WINCHESTER City Council clocked up millions of pounds in profit from parking charges last year – a record high.

Figures have revealed that the authority raised £4.7million - the highest profit since comparable records began in 2008-09.

An AA spokesperson said the numbers showed councils see drivers as "wallets on wheels"

All the profit made by the council last year came from off-street parking, such as local authority-run car parks.

But the numbers from the Ministry of Housing, Communities and Local Government cost the authority £246,000.

Jack Cousens, head of roads policy for the AA, said: “When it comes to parking charges, many councils see drivers as wallets on wheels.

“At a time when budgets are stretched, raking in parking fees seems to be a tool used to try and fill the councils’ coffers.

“Some of the incomes are eyewatering, so drivers want to see that cash reinvested in local roads to eliminate potholes and poor road markings.”

The rise in profits from parking in Winchester reflects the trend across England, and echoes that of neighbouring authority such as Eastleigh profited by £1.5million, up 31 per cent on the previous year.

However, nearby Test Valley saw a drop into earning of 15 per cent, with a pay off of £1million and Southampton saw a drop of 12 per cent, making £6million.

David Renard, transport spokesman for the Local Government Association, said councils were on the side of motorists and shoppers, and that parking policies aim to make sure there are spaces available for residents, high streets are kept vibrant and traffic is kept moving.

He added: “Any income raised through on-street parking charges and fines is spent on running parking services, and any surplus is only spent on essential transport projects, such as filling potholes, supporting concessionary bus fares to help reduce congestion and other local transport projects that benefit high streets and local economies.”

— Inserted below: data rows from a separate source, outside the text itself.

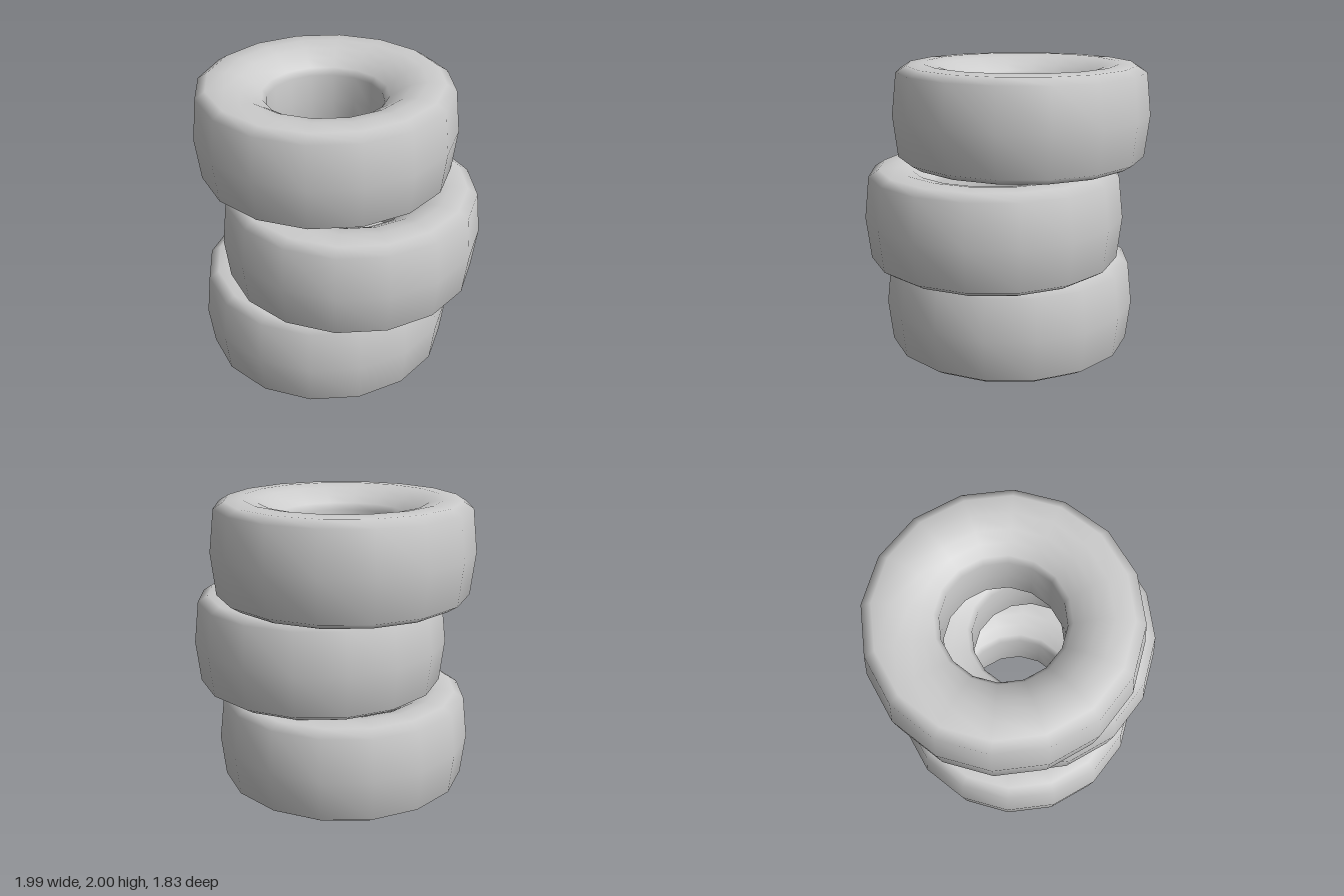
import * as THREE from 'three';

// Upper half of the tyre section as [radius, height], from tread centre to bore
const HALF_SECTION = [
  [0.88, 0], [0.848, 0.283], [0.78, 0.326], [0.66, 0.333],
  [0.56, 0.312], [0.49, 0.27], [0.42, 0.225], [0.39, 0.18],
];

function tyreGeometry() {
  const upper = HALF_SECTION.map(([r, y]) => new THREE.Vector2(r, y));
  const lower = HALF_SECTION.slice(1).map(([r, y]) => new THREE.Vector2(r, -y)).reverse();
  const boreMiddle = new THREE.Vector2(0.39, 0);
  // Closed loop, starting and ending halfway up the bore
  return new THREE.LatheGeometry([boreMiddle, ...lower, ...upper, boreMiddle.clone()], 16);
}

export function createModel() {
  const group = new THREE.Group();
  group.name = 'tyreStack';
  const rubber = new THREE.MeshStandardMaterial({ color: 0xcccccc, side: THREE.DoubleSide });
  const geometry = tyreGeometry();

  // Three equal tyres, each a little off the axis
  const tyres = [
    ['bottomTyre', -0.08, 0.333, 0.035],
    ['middleTyre', 0.113, 1.0, 0.033],
    ['topTyre', -0.115, 1.667, -0.035],
  ];
  for (const [name, x, y, z] of tyres) {
    const tyre = new THREE.Mesh(geometry, rubber);
    tyre.name = name;
    tyre.position.set(x, y, z);
    group.add(tyre);
  }
  return group;
}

A spokesperson for Winchester City Council said: “Parking income helps to fund the cost of car park operations. The council is also investing in measures to address traffic congestion, cut carbon emissions and improve air quality, which includes upgrades to city car parks, installing electric vehicle charging, extending park and ride and works that contribute to longer term plans for travel and transport.
“This will be further supported by a new parking management strategy that will be published later this year.”